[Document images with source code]
○ ○ ○ ○ ○ ○ ○

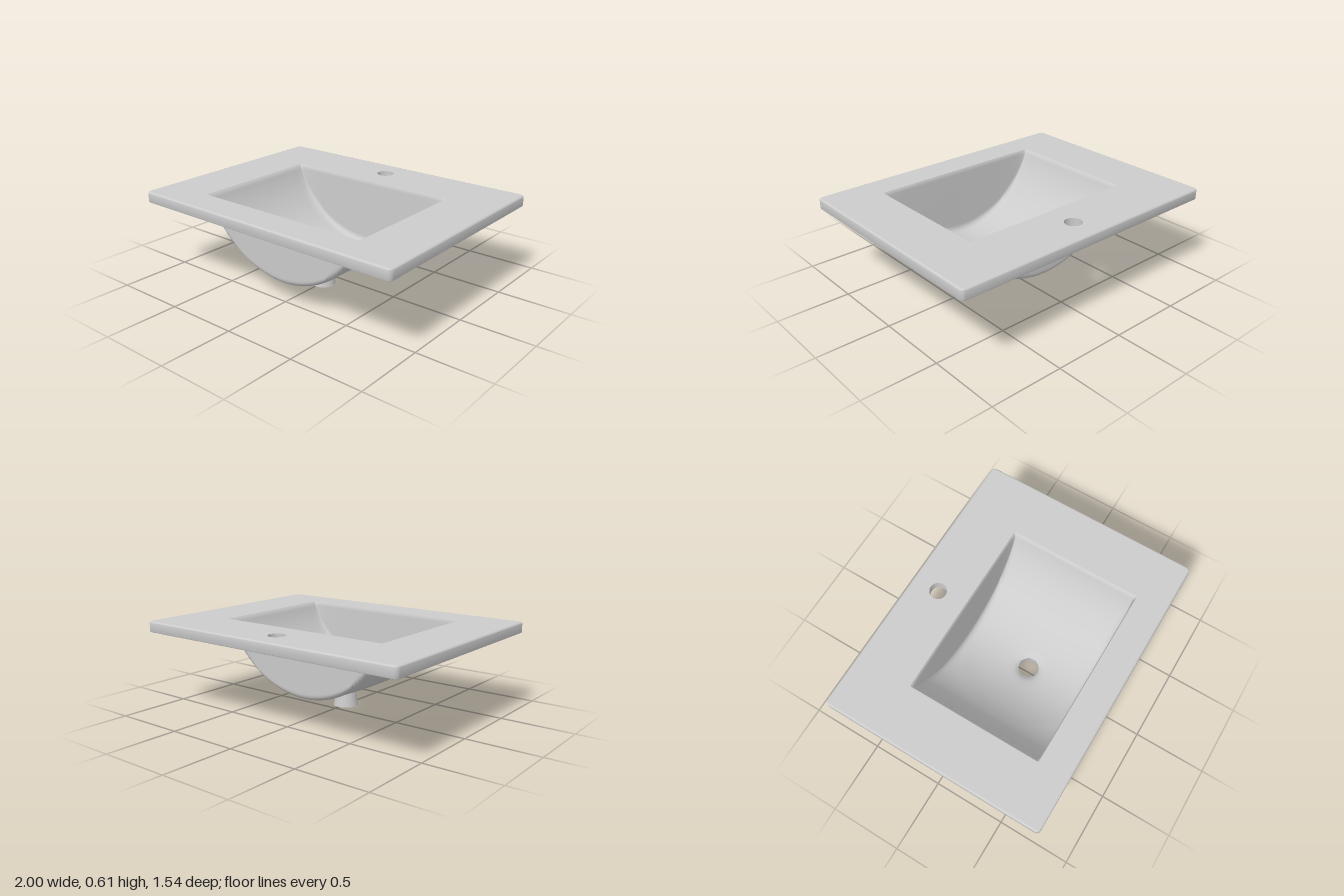
import * as THREE from 'three';
import { toCreasedNormals } from 'three/addons/utils/BufferGeometryUtils.js';

const TOP = 0.61, BOTTOM = 0.535, RECESS = 0.546;
const HALF_X = 1, HALF_Z = 0.77, CORNER = 0.03;
const DRAIN_Z = 0.12, DRAIN_R = 0.07, TAP_Z = -0.58, TAP_R = 0.058;
const ARC_R = 0.656, ARC_Y = 0.801;            // circular section of the basin
const U_MAX = Math.acos((ARC_Y - TOP) / ARC_R); // arc angle at the rim
const FRONT = 0.43, BACK = 0.488;              // drain to end walls
const DEPTH = TOP - (ARC_Y - ARC_R), FILLET = 0.04, FLARE = 1.015;

const material = new THREE.MeshStandardMaterial({ color: 0xcccccc, side: THREE.DoubleSide });

function part(name, geometry) {
  const mesh = new THREE.Mesh(geometry, material);
  mesh.name = name;
  return mesh;
}

// Indexed grid of rows of points, optionally closed around each row
function loft(rows) {
  const n = rows[0].length, index = [];
  for (let j = 0; j < rows.length - 1; j++) {
    for (let i = 0; i < n; i++) {
      const k = (i + 1) % n, a = j * n, b = a + n;
      index.push(a + i, b + k, b + i, a + i, a + k, b + k);
    }
  }
  const g = new THREE.BufferGeometry().setFromPoints(rows.flat());
  g.setIndex(index);
  g.computeVertexNormals();
  return g;
}

// Rounded slab outline, inset from the edge
function outline(inset) {
  const pts = [], r = Math.max(CORNER - inset, 0.008);
  for (let q = 0; q < 4; q++) {
    const sx = q === 0 || q === 3 ? 1 : -1, sz = q < 2 ? 1 : -1;
    for (let i = 0; i <= 6; i++) {
      const a = (q + i / 6) * Math.PI / 2;
      pts.push(new THREE.Vector2(
        sx * (HALF_X - inset - r) + r * Math.cos(a),
        sz * (HALF_Z - inset - r) + r * Math.sin(a)));
    }
  }
  return pts;
}

// Flat face with the basin opening and the tap hole cut out
function face(inset, y, x, zBack, zFront) {
  const shape = new THREE.Shape(outline(inset));
  shape.holes.push(
    new THREE.Path([
      new THREE.Vector2(-x, -zFront), new THREE.Vector2(-x, -zBack),
      new THREE.Vector2(x, -zBack), new THREE.Vector2(x, -zFront)]),
    new THREE.Path().absarc(0, -TAP_Z, TAP_R, 0, Math.PI * 2, true));
  return new THREE.ShapeGeometry(shape, 24).rotateX(-Math.PI / 2).translate(0, y, 0);
}

// Basin surface: u is the angle across, v the length along floor, fillet and end wall
function basinPoint(u, v) {
  const length = v > 0 ? FRONT : BACK, flat = length - FILLET - 0.01;
  const a = Math.abs(v), bend = FILLET * Math.PI / 2;
  let z = a, h = 0;
  if (a > flat + bend) {
    z = flat + FILLET;
    h = FILLET + a - flat - bend;
  } else if (a > flat) {
    const t = (a - flat) / FILLET;
    z = flat + FILLET * Math.sin(t);
    h = FILLET * (1 - Math.cos(t));
  }
  z = Math.sign(v) * (z + 0.01 * h / DEPTH);
  let x = ARC_R * Math.sin(u);
  const depth = TOP - (ARC_Y - ARC_R * Math.cos(u)), f = 1 - h / DEPTH;
  // Floor falls gently to the drain, then rolls over into it
  const d = Math.hypot(x, z);
  const dip = 0.03 * Math.max(0, 1 - d / 0.45) + 0.02 * Math.exp((DRAIN_R - d) / 0.018);
  const y = TOP - f * (depth + dip * Math.max(depth, 0) / DEPTH);
  // Softened rim
  const k = 1 + (FLARE - 1) * Math.max(0, (y - TOP + 0.025) / 0.025) ** 2;
  return new THREE.Vector3(x * k, y, DRAIN_Z + z * k);
}

function basinGeometry() {
  const rows = [], rings = 80, n = 160;
  const wall = DEPTH - FILLET + FILLET * Math.PI / 2 - FILLET - 0.01;
  for (let j = 0; j <= rings; j++) {
    const t = j / rings, row = [];
    for (let i = 0; i < n; i++) {
      const a = i / n * Math.PI * 2, c = Math.cos(a), s = Math.sin(a);
      const m = 1 / Math.max(Math.abs(c), Math.abs(s));
      const vMax = (s > 0 ? FRONT : BACK) + wall;
      const u = THREE.MathUtils.lerp(Math.asin(DRAIN_R * c / ARC_R), U_MAX * c * m, t);
      const v = THREE.MathUtils.lerp(DRAIN_R * s, vMax * s * m, t);
      row.push(basinPoint(u, v));
    }
    rows.push(row);
  }
  return loft(rows);
}

export function createModel() {
  const group = new THREE.Group();
  group.name = 'washbasin';

  // Slab: top face, rounded edge with stepped underside, recessed bottom face
  const rimX = ARC_R * Math.sin(U_MAX) * FLARE;
  group.add(part('countertop', face(0.012, TOP, rimX,
    DRAIN_Z - BACK * FLARE, DRAIN_Z + FRONT * FLARE)));
  const edge = [
    [0.012, TOP], [0.006, TOP - 0.0016], [0.0016, TOP - 0.006], [0, TOP - 0.012],
    [0, BOTTOM + 0.008], [0.0024, BOTTOM + 0.0024], [0.008, BOTTOM],
    [0.095, BOTTOM], [0.1, RECESS]];
  const edgeRows = edge.map(([inset, y]) =>
    outline(inset).map(p => new THREE.Vector3(p.x, y, p.y)));
  group.add(part('countertopEdge', toCreasedNormals(loft(edgeRows), 0.7)));
  group.add(part('underside', face(0.1, RECESS, 0.604,
    DRAIN_Z - BACK + 0.001, DRAIN_Z + FRONT - 0.001)));

  // Tap hole wall
  const tap = new THREE.CylinderGeometry(TAP_R, TAP_R, TOP - RECESS, 48, 1, true);
  tap.translate(0, (TOP + RECESS) / 2, TAP_Z);
  group.add(part('tapHole', tap));

  // Basin and flared drain pipe
  group.add(part('basin', basinGeometry()));
  const pipe = new THREE.LatheGeometry([
    new THREE.Vector2(0.085, 0), new THREE.Vector2(0.077, 0.055),
    new THREE.Vector2(DRAIN_R, 0.11)], 48);
  pipe.translate(0, 0, DRAIN_Z);
  group.add(part('drainPipe', pipe));
  return group;
}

○ ○ ○ ○ ○ ○ ○

#### [TASK STATEMENT]
Copy the records above exactly, from the first line through the line containing "const FRONT = 0.43, BACK", and leave out the pictures.

#### [ANSWER TO THIS TASK]
import * as THREE from 'three';
import { toCreasedNormals } from 'three/addons/utils/BufferGeometryUtils.js';

const TOP = 0.61, BOTTOM = 0.535, RECESS = 0.546;
const HALF_X = 1, HALF_Z = 0.77, CORNER = 0.03;
const DRAIN_Z = 0.12, DRAIN_R = 0.07, TAP_Z = -0.58, TAP_R = 0.058;
const ARC_R = 0.656, ARC_Y = 0.801;            // circular section of the basin
const U_MAX = Math.acos((ARC_Y - TOP) / ARC_R); // arc angle at the rim
const FRONT = 0.43, BACK = 0.488;              // drain to end walls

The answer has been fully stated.